From the entries below, list each line with "DoubleSide".

>>>>>

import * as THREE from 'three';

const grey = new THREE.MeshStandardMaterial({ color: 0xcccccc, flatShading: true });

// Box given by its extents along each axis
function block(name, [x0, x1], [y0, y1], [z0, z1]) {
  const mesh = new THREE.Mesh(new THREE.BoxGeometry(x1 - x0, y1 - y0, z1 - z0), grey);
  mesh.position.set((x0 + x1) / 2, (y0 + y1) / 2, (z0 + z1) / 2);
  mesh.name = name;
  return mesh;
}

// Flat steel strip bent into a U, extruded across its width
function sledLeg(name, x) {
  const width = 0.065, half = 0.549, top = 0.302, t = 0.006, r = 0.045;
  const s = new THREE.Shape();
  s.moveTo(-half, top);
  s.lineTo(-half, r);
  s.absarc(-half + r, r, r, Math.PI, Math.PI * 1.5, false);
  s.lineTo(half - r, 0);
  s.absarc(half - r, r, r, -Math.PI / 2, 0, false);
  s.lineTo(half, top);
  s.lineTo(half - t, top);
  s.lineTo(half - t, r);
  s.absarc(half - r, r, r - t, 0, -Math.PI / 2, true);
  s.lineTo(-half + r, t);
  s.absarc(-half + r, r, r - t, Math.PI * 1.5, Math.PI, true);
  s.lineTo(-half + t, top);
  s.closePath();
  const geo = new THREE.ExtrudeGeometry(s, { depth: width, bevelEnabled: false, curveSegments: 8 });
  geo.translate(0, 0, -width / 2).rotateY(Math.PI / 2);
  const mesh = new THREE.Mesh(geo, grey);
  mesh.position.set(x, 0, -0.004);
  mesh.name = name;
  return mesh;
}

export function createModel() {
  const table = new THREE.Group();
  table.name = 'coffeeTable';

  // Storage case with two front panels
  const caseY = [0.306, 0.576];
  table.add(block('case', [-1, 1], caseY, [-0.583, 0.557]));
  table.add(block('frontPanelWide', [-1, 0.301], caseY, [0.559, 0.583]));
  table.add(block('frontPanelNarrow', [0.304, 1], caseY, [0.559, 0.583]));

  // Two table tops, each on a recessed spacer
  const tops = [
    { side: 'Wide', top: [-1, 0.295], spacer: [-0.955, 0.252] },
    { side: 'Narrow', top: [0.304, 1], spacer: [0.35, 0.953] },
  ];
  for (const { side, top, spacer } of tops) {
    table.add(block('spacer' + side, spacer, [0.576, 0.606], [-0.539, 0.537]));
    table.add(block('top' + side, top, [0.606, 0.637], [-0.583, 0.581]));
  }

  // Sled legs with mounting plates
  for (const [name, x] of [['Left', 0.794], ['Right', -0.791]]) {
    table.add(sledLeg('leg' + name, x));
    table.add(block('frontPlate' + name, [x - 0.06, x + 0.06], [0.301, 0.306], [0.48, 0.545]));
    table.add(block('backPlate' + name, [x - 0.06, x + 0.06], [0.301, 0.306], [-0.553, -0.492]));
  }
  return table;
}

<<<<<
>>>>>

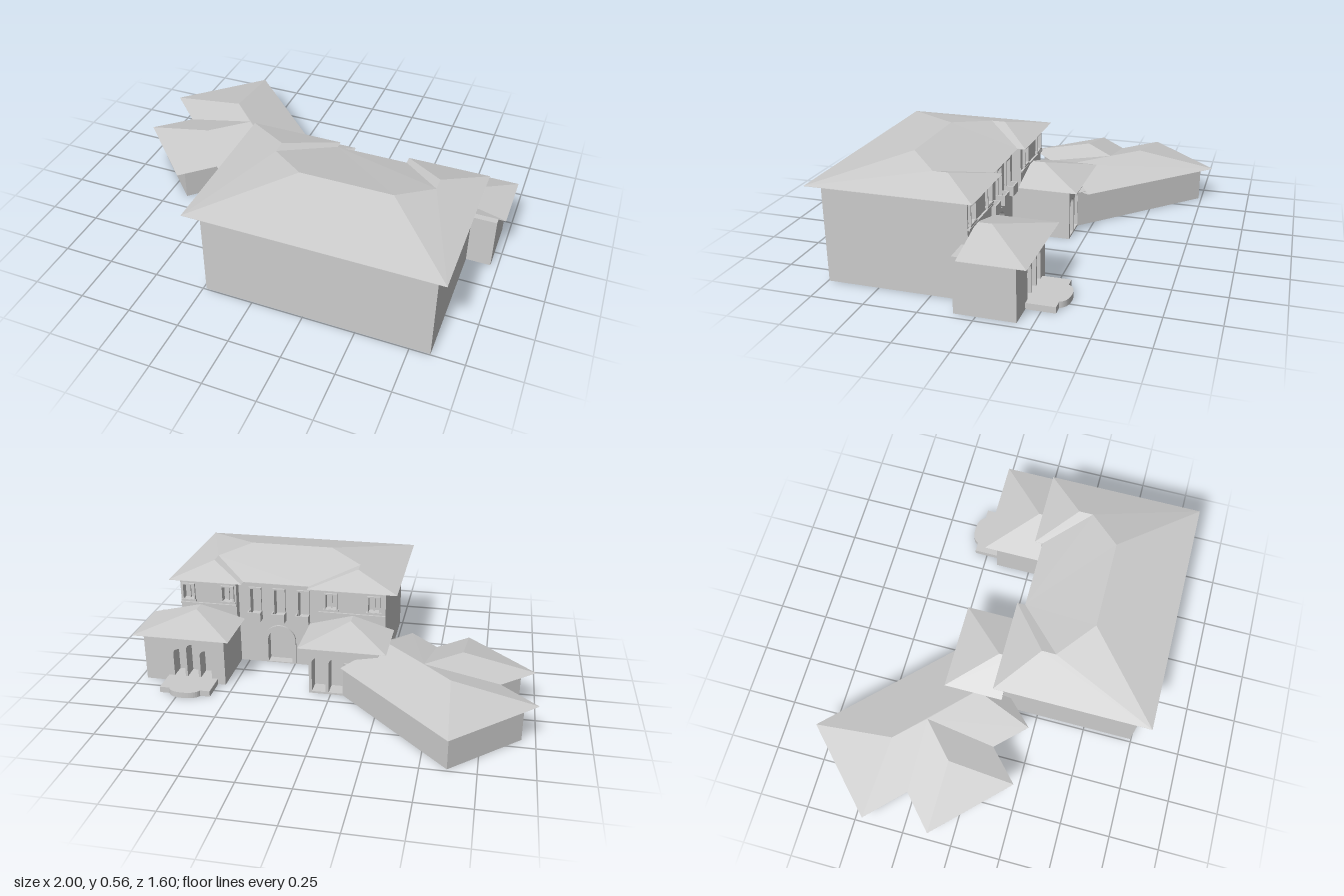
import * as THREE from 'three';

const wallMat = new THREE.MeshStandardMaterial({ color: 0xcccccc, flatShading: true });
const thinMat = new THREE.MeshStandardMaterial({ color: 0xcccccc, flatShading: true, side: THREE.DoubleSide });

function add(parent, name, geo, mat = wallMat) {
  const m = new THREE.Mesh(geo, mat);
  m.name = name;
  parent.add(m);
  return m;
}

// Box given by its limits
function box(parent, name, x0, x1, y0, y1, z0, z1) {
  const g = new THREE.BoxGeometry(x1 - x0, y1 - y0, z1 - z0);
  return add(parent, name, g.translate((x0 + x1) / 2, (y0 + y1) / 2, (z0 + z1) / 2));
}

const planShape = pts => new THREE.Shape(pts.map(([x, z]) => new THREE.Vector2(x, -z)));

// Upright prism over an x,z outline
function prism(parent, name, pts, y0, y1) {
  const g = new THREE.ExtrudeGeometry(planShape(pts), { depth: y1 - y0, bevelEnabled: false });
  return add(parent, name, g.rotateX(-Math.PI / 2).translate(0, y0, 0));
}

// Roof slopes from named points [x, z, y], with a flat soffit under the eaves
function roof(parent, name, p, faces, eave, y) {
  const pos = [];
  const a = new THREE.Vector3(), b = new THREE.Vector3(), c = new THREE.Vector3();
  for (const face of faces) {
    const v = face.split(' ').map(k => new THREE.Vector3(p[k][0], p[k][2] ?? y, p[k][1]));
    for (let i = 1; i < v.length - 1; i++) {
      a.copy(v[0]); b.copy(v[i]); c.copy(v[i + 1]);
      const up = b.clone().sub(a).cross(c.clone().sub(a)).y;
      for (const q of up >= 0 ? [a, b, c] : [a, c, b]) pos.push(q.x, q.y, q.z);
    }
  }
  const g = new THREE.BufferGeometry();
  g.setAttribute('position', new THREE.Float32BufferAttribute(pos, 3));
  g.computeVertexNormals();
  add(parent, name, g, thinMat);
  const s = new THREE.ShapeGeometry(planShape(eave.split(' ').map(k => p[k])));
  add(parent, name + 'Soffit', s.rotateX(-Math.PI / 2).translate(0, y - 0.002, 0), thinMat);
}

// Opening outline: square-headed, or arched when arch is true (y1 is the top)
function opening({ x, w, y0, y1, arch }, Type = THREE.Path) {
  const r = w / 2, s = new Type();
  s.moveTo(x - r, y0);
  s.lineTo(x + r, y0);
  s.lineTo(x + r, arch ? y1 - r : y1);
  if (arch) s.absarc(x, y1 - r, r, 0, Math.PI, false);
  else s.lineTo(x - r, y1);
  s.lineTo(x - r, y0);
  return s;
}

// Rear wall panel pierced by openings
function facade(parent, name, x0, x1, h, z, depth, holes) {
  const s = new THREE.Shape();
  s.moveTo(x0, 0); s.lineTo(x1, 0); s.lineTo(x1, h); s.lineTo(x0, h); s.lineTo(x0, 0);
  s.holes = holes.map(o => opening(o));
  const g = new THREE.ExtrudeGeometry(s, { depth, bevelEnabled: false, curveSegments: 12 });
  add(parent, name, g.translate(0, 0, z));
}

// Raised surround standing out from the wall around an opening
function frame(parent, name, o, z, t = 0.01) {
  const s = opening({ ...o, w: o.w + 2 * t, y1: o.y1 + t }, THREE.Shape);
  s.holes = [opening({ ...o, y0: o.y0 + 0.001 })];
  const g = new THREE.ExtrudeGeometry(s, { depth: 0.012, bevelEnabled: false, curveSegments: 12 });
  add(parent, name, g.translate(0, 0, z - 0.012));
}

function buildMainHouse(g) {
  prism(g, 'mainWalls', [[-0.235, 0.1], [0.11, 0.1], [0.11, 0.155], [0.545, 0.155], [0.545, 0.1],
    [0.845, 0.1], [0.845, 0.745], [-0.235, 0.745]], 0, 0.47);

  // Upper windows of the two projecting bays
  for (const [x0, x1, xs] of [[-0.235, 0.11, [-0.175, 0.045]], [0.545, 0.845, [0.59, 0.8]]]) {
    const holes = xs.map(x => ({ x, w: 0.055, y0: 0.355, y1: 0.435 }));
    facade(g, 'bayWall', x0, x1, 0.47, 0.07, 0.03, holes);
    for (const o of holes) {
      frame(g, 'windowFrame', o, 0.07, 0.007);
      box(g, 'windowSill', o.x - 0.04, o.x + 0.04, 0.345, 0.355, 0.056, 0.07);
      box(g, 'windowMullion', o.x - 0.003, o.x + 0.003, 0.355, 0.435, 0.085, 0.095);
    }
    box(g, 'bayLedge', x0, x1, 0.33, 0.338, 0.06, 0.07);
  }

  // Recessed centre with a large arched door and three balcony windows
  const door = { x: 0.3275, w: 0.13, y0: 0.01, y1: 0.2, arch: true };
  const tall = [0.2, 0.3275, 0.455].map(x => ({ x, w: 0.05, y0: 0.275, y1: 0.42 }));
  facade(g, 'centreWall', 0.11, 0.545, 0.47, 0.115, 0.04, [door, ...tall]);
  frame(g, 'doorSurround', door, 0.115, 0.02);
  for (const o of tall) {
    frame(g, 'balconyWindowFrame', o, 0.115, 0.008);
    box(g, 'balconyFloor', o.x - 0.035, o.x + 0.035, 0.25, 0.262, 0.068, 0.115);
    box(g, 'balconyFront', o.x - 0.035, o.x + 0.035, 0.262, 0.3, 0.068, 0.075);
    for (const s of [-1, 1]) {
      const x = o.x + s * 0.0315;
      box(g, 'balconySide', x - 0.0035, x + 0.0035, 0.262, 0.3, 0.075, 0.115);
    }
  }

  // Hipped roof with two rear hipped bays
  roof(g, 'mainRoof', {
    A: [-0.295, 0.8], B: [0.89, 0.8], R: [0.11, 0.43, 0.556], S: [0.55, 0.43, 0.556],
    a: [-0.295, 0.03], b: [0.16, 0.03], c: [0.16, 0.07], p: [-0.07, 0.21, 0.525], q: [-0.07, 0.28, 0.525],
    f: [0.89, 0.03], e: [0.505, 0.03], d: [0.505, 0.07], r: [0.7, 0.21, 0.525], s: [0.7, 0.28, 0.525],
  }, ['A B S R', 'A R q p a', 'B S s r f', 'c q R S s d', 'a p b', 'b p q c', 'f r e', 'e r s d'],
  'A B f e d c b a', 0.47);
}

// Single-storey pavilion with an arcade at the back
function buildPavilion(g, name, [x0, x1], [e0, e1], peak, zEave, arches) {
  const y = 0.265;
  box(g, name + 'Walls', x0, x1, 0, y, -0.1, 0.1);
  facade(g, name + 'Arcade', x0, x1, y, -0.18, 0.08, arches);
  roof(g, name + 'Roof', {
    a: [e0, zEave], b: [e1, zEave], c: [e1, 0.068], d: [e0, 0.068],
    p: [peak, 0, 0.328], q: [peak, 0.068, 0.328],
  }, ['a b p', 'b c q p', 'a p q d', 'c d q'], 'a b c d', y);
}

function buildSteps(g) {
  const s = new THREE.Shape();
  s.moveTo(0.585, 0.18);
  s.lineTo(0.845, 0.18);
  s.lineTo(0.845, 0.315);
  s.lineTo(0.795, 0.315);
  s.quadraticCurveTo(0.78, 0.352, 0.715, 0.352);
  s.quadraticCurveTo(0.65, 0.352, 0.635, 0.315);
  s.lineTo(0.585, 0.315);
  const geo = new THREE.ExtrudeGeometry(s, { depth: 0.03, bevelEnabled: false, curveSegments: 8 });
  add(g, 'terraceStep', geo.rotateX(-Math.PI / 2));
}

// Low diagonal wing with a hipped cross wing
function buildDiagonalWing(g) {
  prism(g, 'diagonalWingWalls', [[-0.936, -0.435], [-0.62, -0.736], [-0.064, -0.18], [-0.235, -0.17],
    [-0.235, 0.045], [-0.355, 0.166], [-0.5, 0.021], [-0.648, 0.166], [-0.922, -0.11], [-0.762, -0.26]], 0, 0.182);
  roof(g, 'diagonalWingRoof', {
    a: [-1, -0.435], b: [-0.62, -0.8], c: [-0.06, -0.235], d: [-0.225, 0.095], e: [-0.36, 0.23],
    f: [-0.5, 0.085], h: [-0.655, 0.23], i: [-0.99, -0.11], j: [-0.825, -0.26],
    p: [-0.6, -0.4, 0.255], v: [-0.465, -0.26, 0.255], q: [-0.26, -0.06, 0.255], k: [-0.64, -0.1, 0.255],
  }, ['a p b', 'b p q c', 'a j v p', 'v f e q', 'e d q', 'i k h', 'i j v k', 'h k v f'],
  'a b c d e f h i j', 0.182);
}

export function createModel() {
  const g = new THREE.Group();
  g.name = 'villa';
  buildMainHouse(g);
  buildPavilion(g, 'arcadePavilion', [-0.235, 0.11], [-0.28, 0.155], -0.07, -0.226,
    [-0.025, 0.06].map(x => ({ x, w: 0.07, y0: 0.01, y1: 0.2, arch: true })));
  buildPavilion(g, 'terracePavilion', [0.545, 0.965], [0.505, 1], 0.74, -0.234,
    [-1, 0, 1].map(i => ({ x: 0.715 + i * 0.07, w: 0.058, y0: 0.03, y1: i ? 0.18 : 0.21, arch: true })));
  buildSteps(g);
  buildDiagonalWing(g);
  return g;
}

<<<<<
>>>>>

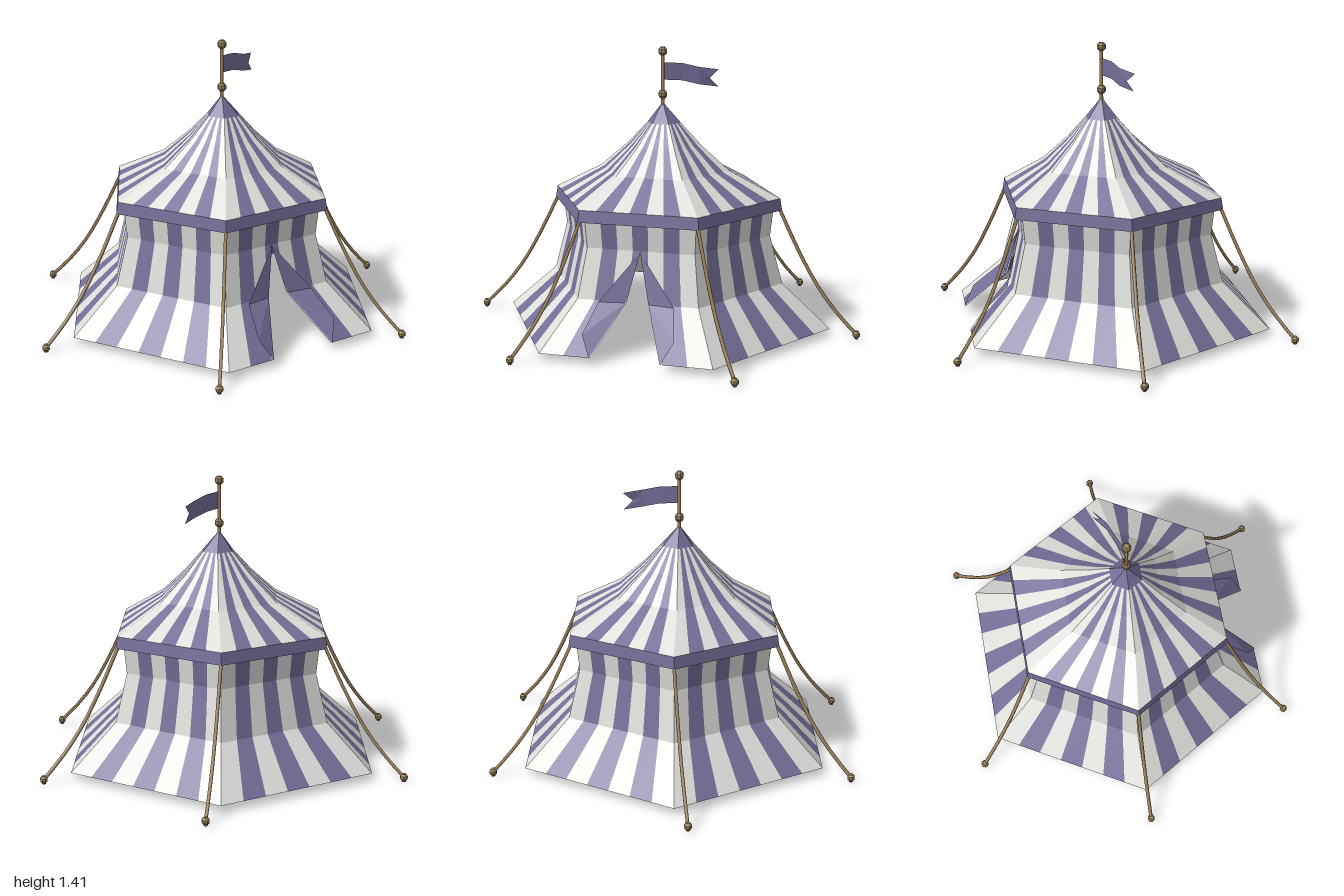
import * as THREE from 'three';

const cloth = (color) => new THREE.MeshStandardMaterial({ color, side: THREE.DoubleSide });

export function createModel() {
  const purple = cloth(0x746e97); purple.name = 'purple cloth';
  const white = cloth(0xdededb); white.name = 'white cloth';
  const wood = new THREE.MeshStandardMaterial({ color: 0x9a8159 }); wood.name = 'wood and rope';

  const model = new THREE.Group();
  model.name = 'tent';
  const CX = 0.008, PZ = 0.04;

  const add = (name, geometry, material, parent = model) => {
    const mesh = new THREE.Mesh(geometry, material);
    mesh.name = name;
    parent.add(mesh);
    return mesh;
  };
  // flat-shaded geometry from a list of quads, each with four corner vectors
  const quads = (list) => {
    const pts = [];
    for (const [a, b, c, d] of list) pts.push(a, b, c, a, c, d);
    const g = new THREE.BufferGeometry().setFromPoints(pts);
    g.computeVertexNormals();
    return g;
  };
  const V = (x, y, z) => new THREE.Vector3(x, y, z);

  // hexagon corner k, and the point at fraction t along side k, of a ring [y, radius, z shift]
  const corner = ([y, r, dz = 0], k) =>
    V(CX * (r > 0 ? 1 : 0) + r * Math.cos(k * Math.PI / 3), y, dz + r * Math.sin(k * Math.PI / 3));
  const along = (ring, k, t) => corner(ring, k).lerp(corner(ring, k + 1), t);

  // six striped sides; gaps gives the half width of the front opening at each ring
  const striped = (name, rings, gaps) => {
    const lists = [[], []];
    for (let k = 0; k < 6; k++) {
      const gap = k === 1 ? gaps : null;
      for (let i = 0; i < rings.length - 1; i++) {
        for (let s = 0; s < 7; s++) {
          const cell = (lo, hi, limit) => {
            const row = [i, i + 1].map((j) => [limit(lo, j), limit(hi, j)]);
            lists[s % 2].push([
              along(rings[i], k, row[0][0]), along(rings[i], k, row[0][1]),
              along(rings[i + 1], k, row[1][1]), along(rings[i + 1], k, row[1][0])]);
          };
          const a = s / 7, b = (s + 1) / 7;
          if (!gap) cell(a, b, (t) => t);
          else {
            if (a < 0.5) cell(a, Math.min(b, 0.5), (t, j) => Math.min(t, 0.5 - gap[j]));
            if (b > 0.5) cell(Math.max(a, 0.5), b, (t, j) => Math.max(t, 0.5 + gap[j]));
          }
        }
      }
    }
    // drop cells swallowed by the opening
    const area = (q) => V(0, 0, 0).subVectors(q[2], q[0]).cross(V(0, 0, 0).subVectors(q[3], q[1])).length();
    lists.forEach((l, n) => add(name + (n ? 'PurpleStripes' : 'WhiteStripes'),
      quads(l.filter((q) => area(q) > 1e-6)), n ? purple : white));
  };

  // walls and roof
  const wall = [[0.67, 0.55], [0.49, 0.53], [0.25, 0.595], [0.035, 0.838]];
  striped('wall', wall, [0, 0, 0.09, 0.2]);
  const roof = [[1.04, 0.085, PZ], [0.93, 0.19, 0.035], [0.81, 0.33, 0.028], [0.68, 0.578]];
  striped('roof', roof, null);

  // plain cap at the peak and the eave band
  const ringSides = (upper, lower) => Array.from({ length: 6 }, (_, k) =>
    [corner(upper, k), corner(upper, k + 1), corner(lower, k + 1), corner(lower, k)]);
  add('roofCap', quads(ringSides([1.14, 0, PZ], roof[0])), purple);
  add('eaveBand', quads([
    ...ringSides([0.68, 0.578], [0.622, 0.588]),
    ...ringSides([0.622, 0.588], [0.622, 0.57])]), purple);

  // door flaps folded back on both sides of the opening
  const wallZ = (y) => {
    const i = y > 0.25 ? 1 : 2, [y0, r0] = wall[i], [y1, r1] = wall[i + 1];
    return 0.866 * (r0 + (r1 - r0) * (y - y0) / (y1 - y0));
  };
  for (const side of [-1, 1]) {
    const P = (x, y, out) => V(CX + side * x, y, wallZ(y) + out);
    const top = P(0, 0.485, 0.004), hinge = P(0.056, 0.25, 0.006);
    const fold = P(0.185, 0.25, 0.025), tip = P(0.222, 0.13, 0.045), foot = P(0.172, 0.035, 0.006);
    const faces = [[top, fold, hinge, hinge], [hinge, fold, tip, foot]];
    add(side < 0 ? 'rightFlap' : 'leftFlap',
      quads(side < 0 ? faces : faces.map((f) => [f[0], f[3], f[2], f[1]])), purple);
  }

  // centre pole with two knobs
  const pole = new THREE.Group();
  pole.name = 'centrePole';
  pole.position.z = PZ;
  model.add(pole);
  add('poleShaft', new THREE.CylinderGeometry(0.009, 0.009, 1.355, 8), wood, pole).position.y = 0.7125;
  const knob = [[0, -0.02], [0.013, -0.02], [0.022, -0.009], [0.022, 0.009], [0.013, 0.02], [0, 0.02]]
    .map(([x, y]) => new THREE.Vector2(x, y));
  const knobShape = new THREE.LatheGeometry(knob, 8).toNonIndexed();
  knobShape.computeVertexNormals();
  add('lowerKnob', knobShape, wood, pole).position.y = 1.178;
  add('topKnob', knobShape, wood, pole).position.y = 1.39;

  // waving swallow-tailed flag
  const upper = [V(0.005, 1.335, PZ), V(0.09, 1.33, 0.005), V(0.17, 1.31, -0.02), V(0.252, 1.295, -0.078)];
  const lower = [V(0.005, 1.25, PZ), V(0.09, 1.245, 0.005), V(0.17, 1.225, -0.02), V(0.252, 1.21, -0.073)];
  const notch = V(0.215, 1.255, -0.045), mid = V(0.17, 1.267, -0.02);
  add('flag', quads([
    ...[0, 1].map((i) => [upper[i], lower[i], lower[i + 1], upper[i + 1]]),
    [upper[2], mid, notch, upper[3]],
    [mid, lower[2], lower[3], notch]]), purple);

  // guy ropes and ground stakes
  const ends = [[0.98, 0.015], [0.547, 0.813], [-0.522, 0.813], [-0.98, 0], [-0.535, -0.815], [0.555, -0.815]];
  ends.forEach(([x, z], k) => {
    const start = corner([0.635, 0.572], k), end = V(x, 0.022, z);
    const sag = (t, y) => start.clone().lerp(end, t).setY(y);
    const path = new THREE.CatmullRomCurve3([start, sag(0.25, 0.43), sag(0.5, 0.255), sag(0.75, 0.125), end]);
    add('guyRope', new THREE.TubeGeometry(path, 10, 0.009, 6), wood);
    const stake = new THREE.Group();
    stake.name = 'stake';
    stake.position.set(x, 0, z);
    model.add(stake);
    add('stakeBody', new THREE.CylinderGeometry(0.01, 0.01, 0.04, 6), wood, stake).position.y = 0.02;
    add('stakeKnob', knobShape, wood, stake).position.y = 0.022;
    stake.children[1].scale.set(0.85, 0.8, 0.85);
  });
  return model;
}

<<<<<

OUTPUT:
const thinMat = new THREE.MeshStandardMaterial({ color: 0xcccccc, flatShading: true, side: THREE.DoubleSide });
const cloth = (color) => new THREE.MeshStandardMaterial({ color, side: THREE.DoubleSide });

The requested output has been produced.